What to do - What lines below hold the string "channelInner"? Copy them all.

Material provided -
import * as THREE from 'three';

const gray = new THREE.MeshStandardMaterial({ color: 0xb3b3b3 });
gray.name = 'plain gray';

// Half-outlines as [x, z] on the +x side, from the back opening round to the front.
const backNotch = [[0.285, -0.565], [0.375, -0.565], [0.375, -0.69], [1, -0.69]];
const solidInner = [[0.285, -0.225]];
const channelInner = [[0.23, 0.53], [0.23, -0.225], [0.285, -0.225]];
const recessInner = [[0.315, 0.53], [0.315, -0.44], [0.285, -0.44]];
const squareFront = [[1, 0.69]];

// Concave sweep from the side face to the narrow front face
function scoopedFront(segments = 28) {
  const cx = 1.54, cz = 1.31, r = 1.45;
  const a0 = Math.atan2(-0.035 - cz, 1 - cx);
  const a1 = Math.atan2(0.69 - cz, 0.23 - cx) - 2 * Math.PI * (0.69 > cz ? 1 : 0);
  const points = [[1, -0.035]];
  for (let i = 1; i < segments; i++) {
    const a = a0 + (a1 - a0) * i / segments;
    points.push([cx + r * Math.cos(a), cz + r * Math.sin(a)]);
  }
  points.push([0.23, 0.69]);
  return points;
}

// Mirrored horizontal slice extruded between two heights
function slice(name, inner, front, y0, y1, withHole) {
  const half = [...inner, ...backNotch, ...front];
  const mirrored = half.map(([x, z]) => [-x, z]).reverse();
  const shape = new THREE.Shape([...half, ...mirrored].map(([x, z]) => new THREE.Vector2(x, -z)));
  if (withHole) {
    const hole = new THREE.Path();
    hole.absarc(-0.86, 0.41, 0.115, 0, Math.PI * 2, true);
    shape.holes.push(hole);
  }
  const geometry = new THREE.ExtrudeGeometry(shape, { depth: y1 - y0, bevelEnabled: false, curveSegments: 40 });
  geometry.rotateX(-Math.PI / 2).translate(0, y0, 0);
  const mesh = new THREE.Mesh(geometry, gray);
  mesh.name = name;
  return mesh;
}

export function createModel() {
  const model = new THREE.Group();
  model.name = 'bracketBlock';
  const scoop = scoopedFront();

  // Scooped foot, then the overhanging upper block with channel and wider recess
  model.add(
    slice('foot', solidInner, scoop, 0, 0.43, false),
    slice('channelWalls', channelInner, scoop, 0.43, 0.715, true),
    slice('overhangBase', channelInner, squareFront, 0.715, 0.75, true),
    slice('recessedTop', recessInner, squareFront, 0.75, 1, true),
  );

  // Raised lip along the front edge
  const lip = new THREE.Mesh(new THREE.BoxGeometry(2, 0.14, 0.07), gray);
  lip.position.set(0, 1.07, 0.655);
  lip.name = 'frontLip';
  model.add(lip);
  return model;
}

Solution for this problem -
const channelInner = [[0.23, 0.53], [0.23, -0.225], [0.285, -0.225]];
    slice('channelWalls', channelInner, scoop, 0.43, 0.715, true),
    slice('overhangBase', channelInner, squareFront, 0.715, 0.75, true),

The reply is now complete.